> _What is expected_
Of the lines below, copy those that hold the word "rings".

> _Data for analysis_
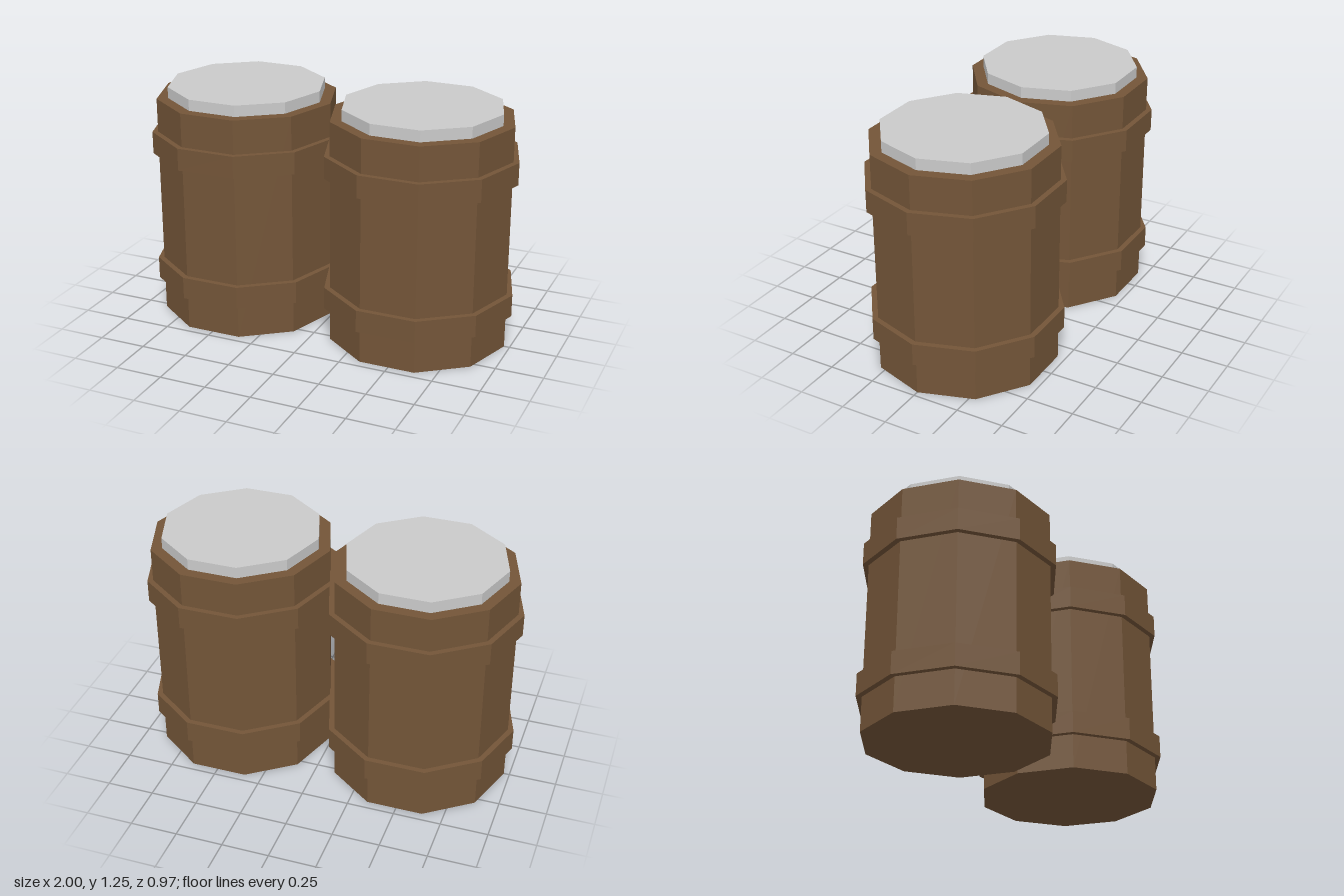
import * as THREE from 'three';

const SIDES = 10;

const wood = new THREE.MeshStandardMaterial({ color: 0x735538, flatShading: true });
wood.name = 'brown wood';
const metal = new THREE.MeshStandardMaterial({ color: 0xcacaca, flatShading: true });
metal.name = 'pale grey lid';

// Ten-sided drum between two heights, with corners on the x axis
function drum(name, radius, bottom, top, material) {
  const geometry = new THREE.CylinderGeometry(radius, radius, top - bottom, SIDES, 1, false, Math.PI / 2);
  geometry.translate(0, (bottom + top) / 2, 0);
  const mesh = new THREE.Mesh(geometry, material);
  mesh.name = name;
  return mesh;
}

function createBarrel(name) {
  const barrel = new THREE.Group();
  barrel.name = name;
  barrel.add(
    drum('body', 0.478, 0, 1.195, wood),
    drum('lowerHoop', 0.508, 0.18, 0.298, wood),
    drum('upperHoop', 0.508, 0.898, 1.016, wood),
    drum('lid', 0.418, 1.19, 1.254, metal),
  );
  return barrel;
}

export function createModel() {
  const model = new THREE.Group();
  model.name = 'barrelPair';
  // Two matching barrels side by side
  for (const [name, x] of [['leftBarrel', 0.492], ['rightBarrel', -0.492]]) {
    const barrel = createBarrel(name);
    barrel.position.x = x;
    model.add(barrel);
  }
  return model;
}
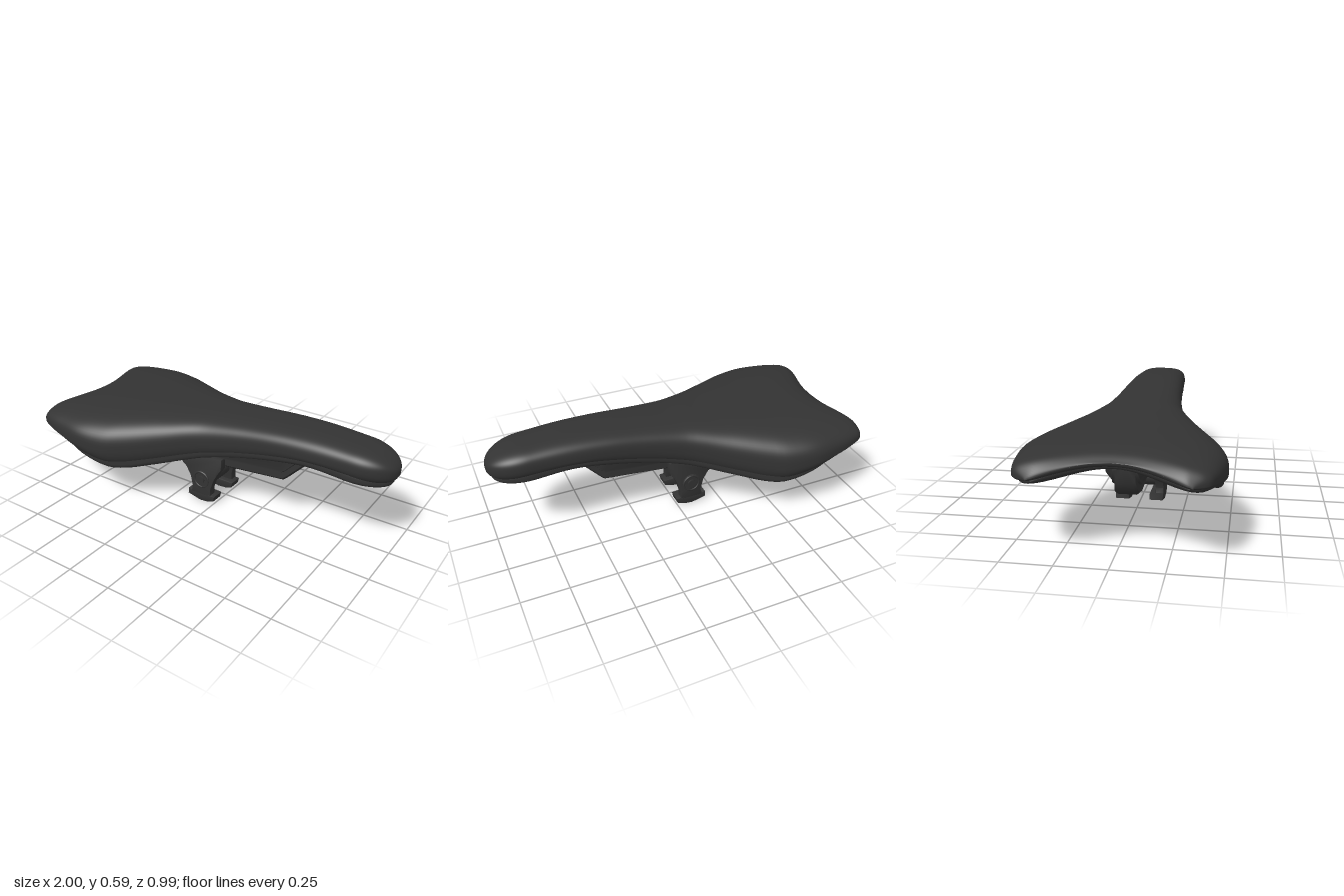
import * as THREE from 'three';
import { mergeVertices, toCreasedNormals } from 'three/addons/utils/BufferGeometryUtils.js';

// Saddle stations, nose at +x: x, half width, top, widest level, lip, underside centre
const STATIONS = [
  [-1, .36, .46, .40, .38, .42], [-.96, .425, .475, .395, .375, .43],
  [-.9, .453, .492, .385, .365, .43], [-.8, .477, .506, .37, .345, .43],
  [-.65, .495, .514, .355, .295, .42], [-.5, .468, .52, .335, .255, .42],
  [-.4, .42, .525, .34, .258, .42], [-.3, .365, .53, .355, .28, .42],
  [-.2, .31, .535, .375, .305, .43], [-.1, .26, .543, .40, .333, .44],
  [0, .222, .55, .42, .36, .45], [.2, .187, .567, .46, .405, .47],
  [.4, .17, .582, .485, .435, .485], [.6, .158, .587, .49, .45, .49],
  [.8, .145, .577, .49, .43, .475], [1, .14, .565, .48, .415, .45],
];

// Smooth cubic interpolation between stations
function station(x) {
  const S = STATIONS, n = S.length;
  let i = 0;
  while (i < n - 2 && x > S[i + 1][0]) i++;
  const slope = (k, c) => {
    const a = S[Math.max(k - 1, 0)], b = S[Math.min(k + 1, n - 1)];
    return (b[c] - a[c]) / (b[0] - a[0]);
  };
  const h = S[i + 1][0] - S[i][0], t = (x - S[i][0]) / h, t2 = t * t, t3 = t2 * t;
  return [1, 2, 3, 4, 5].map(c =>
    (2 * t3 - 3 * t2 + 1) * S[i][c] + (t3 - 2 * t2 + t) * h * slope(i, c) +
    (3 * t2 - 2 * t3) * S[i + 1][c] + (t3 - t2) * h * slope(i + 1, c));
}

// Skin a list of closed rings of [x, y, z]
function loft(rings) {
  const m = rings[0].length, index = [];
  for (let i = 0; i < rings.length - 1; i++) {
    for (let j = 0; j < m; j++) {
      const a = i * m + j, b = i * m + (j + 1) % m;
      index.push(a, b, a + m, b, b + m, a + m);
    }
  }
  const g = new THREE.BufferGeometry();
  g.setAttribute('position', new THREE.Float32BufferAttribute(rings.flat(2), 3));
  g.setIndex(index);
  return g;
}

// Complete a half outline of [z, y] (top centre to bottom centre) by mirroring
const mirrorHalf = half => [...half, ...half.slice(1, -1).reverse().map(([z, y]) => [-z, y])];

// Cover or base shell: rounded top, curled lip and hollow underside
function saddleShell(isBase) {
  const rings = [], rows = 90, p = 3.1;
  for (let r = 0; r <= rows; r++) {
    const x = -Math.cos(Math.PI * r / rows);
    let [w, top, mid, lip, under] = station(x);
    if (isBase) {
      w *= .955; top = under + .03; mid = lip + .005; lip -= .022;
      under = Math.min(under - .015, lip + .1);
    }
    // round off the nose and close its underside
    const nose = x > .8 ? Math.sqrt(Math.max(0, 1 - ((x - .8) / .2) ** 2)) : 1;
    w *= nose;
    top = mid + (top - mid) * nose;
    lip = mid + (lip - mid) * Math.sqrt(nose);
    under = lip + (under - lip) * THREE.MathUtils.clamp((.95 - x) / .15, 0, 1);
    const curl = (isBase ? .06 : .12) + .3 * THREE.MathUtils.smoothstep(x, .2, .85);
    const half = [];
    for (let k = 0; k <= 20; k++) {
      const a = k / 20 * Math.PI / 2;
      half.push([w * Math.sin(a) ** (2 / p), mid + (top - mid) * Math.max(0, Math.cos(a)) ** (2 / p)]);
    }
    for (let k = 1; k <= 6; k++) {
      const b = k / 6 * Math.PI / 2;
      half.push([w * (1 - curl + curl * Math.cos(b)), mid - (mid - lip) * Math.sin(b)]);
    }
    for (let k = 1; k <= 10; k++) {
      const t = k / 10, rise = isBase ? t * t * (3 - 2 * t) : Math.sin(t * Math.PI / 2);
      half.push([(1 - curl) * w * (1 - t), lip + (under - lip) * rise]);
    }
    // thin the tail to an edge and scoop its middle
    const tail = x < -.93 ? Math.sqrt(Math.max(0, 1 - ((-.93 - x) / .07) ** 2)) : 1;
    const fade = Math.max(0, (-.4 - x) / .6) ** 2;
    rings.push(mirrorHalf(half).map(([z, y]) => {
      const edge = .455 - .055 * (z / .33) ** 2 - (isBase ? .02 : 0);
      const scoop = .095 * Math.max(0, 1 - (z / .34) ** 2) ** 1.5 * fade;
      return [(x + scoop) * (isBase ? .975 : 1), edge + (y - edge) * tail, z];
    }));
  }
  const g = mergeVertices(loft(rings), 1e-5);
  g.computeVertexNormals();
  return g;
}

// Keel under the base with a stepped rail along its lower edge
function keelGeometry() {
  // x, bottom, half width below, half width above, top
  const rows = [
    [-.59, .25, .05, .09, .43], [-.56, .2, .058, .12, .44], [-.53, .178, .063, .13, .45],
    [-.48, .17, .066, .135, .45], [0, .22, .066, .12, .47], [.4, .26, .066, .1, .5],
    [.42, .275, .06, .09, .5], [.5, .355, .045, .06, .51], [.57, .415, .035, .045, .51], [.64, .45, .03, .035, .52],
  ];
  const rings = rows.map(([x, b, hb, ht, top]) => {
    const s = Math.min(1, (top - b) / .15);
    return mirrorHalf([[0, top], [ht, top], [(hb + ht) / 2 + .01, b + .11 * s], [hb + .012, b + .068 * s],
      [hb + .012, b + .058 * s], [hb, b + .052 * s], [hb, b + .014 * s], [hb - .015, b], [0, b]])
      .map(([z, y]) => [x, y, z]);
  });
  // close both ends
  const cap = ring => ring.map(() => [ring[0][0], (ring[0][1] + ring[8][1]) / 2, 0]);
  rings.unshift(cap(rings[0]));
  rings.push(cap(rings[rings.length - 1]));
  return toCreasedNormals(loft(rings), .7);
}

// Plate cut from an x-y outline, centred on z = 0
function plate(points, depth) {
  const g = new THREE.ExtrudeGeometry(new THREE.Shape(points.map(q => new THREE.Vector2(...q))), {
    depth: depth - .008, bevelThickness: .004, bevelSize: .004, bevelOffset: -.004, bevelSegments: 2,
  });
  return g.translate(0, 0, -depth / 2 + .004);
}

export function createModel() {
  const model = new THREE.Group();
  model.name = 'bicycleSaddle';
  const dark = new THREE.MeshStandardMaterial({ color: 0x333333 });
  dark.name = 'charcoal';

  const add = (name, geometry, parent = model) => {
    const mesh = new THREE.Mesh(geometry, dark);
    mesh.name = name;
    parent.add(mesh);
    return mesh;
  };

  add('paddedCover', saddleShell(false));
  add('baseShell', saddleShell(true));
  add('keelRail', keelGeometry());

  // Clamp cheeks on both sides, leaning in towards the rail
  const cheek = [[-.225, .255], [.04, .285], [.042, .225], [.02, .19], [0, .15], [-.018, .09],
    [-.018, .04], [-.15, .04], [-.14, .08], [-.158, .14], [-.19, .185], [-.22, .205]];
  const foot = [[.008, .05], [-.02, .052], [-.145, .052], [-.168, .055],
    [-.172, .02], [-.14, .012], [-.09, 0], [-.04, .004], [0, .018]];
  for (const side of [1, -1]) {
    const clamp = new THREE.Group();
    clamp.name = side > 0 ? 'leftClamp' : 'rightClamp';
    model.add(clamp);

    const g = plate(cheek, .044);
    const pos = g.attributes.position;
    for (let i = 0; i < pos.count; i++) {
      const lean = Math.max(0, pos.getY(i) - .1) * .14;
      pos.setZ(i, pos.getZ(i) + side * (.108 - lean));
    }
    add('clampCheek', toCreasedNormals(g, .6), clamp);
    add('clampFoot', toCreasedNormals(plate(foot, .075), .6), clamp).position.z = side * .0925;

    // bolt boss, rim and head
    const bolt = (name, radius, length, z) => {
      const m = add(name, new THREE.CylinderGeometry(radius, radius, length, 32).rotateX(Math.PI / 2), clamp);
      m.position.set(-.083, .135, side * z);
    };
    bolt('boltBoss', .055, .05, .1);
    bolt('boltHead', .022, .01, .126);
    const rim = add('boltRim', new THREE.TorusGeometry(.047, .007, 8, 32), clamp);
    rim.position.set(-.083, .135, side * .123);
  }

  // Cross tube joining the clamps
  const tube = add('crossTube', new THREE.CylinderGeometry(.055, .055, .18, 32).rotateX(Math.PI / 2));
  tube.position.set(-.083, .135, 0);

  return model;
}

> _Answer below_
// Skin a list of closed rings of [x, y, z]
function loft(rings) {
  const m = rings[0].length, index = [];
  for (let i = 0; i < rings.length - 1; i++) {
  g.setAttribute('position', new THREE.Float32BufferAttribute(rings.flat(2), 3));
  const rings = [], rows = 90, p = 3.1;
    rings.push(mirrorHalf(half).map(([z, y]) => {
  const g = mergeVertices(loft(rings), 1e-5);
  const rings = rows.map(([x, b, hb, ht, top]) => {
  rings.unshift(cap(rings[0]));
  rings.push(cap(rings[rings.length - 1]));
  return toCreasedNormals(loft(rings), .7);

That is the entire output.